Google Searches for Style.
People wearing Google’s glasses are transported to a strange new world in which the Internet is always in their line of sight. But for people looking at the people wearing those glasses, the view is even stranger — someone wearing a computer processor, a battery and a tiny screen on her face. As
Google and other companies begin to build wearable technology like glasses and watches, an industry not known for its fashion sense is facing a new challenge — how to be stylish. Design has always been important to technology, with products like Apple’s becoming fashion statements, but designing hardware that people will wear like jewelry is an entirely different task.
In a sign of how acute the challenge is for Google, the company is negotiating with Warby Parker, an e-commerce start-up company that sells trendy eyeglasses, to help it design more fashionable frames, according to two people briefed on the negotiations who were not authorized to speak publicly because the partnership has not been made official.
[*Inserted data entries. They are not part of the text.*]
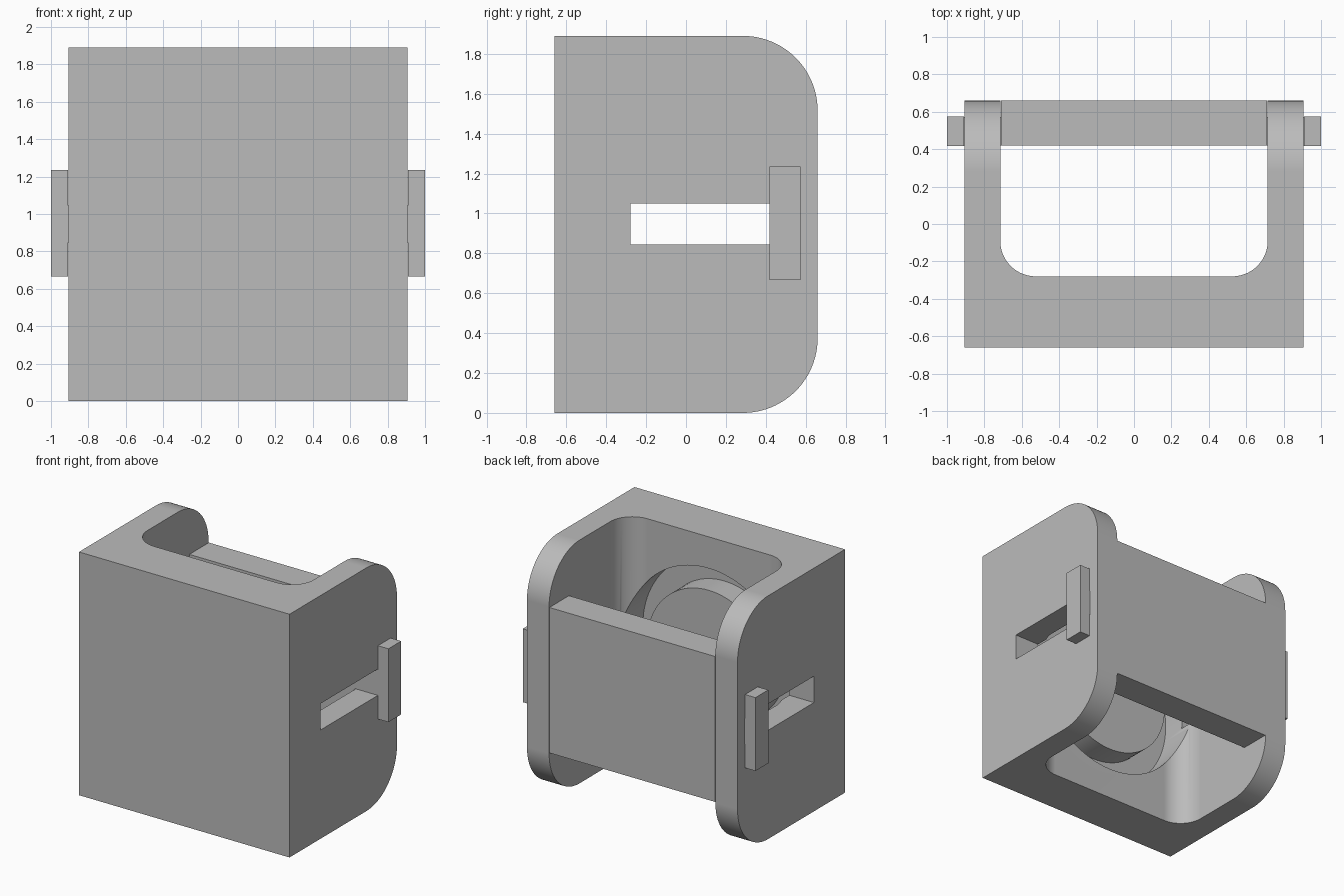
import bpy, bmesh, math
from mathutils import Vector

cube = bpy.data.objects.get("Cube")
if cube:
    bpy.data.objects.remove(cube, do_unlink=True)

grey = bpy.data.materials.new("plain grey")
grey.use_nodes = True
COLOR = (0.5, 0.5, 0.5, 1)
grey.diffuse_color = COLOR
grey.node_tree.nodes["Principled BSDF"].inputs["Base Color"].default_value = COLOR

MID = 0.945      # mid height
HALF = 0.905     # half width of the housing
INNER = 0.715    # half width of the cavity
WALL = -0.28     # inner face of the front wall


def prism(name, outline, depth, to_point):
    """Extrude a 2D outline between two depths; to_point maps (a, b, d) to space."""
    bm = bmesh.new()
    face = bm.faces.new([bm.verts.new(to_point(a, b, depth[0])) for a, b in outline])
    shift = Vector(to_point(0, 0, depth[1])) - Vector(to_point(0, 0, depth[0]))
    top = bmesh.ops.extrude_face_region(bm, geom=[face])["geom"]
    bmesh.ops.translate(bm, vec=shift, verts=[v for v in top if isinstance(v, bmesh.types.BMVert)])
    bmesh.ops.recalc_face_normals(bm, faces=bm.faces)
    mesh = bpy.data.meshes.new(name)
    bm.to_mesh(mesh)
    bm.free()
    mesh.materials.append(grey)
    obj = bpy.data.objects.new(name, mesh)
    bpy.context.collection.objects.link(obj)
    return obj


def along_x(a, b, d): return (d, a, b)
def along_y(a, b, d): return (a, d, b)
def along_z(a, b, d): return (a, b, d)


def arc(cx, cy, r, start, end, steps=24):
    return [(cx + r * math.cos(t), cy + r * math.sin(t))
            for t in (math.radians(start + (end - start) * i / steps) for i in range(steps + 1))]


def circle(r):
    return arc(0, MID, r, 0, 360, 96)[:-1]


def box(name, x, y, z):
    return prism(name, [(y[0], z[0]), (y[1], z[0]), (y[1], z[1]), (y[0], z[1])], x, along_x)


def activate(obj):
    bpy.ops.object.select_all(action="DESELECT")
    obj.select_set(True)
    bpy.context.view_layer.objects.active = obj


def combine(obj, other, operation):
    activate(obj)
    mod = obj.modifiers.new("cut", "BOOLEAN")
    mod.operation, mod.solver, mod.object = operation, "EXACT", other
    bpy.ops.object.modifier_apply(modifier=mod.name)
    bpy.data.objects.remove(other, do_unlink=True)


def smooth(obj):
    activate(obj)
    bpy.ops.object.shade_smooth_by_angle(angle=math.radians(30))
    mod = obj.modifiers.new("clean normals", "WEIGHTED_NORMAL")
    mod.keep_sharp = True


# Housing: side profile with rounded back corners
R = 0.375
side = [(-0.66, 0)] + arc(0.66 - R, R, R, -90, 0) + arc(0.66 - R, 1.89 - R, R, 0, 90) + [(-0.66, 1.89)]
housing = prism("housing", side, (-HALF, HALF), along_x)

# Open cavity with rounded front corners
r = 0.19
cavity = [(INNER, 1)] + [(-INNER, 1)] + arc(-INNER + r, WALL + r, r, 180, 270) + arc(INNER - r, WALL + r, r, 270, 360)
combine(housing, prism("cavity_cutter", cavity, (-0.5, 2.5), along_z), "DIFFERENCE")

# Round recess in the front wall and slots through both cheeks
combine(housing, prism("recess_cutter", circle(0.70), (WALL - 0.19, 0), along_y), "DIFFERENCE")
combine(housing, box("slot_cutter", (-1.2, 1.2), (WALL + 0.001, 0.575), (0.845, 1.05)), "DIFFERENCE")
smooth(housing)

# Round boss standing in the recess
smooth(prism("recess_boss", circle(0.53), (WALL - 0.2, WALL), along_y))

# Back plate between the cheeks
box("back_plate", (-INNER + 0.003, INNER - 0.003), (0.42, 0.66), (R + 0.005, 1.89 - R - 0.005))

# Tabs through the slots ending in upright keys
for label, s in (("left", 1), ("right", -1)):
    tab = box(label + "_key", sorted((s * 0.91, s)), (0.418, 0.575), (0.665, 1.235))
    combine(tab, box("tab", sorted((s * 0.7, s * 0.95)), (0.42, 0.573), (0.848, 1.047)), "UNION")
Google and Warby Parker declined to comment.
They join other companies that are grappling with these design challenges, including big companies like Apple, Nike and Jawbone and smaller ones like Pebble, MetaWatch and Misfit Wearables.
Jawbone’s health-tracking wristband, Up, for instance, was designed by Yves Behar, the company’s chief creative officer and a well-known designer who has worked with fashion and furniture companies. Apple, which is said to be making a smart watch, has assigned some of its top designers to make curved glass that is comfortable and aesthetically appealing.
On Wednesday, Google began accepting applications to choose a small group of people to buy an early version of the glasses, called Google Glass. It hopes to sell Glass to the broader public this year, according to two people briefed on the plans.
The frames do not have lenses, though Google is experimenting with adding sunglass or prescription lenses in some versions. They have a tiny screen that appears much bigger from the wearer’s perspective than it does on the frame. Glass wearers can take pictures or record video without using their hands, send the images to friends or post them online, see walking directions, search the Web by voice command and view language translations.
The glasses reach the Internet through Wi-Fi or Bluetooth, which connects to the wireless service on a user’s cellphone. The glasses respond when a user speaks, touches the frame or moves the head.
For Google, the glasses are a major step toward its dream of what is known as ubiquitous computing — the idea that computers and the Internet will be accessible anywhere and we can ask them to do things without lifting a finger.
The glasses will eventually incorporate several Google products, which could become more useful when they are in front of a user’s eyes rather than on a phone or a computer screen.
For instance, the latest version of the glasses can provide walking and hiking directions from Google Maps, alerts from Google Now about a coming meeting or a traffic jam, and video chats from Google Hangouts.
In a video released on Wednesday, Google offered ideas about what to do with the glasses. A ballerina could record and stream live video behind the scenes and onstage; a tourist in Thailand could ask Google to translate the word “delicious” while eating noodles on a boat; or a family could video chat over a long distance with a relative on her birthday.
Other seemingly far-fetched uses are not far off. The glasses could be used to play an augmented reality game in which the real world was annotated with virtual information. Google has such a smartphone app, called Ingress. Users could photograph an object or building and the glasses could identify it, something that is already possible using Google on phones and computers.
Though Google warns of technical bumps as people use the glasses, it has already solved many of the technical challenges. The biggest obstacle now is getting people to use them.
Though Google employees have been spotted wearing them in the San Francisco Bay Area, they receive strange looks, for example, from a bartender who made fun of his Glass-wearing patrons.
Privacy advocates worry about a day when people wearing glasses could use facial recognition to identify strangers on the street or surreptitiously record and broadcast conversations. On a more mundane level, rude behavior like checking e-mail during conversations would become much easier to hide.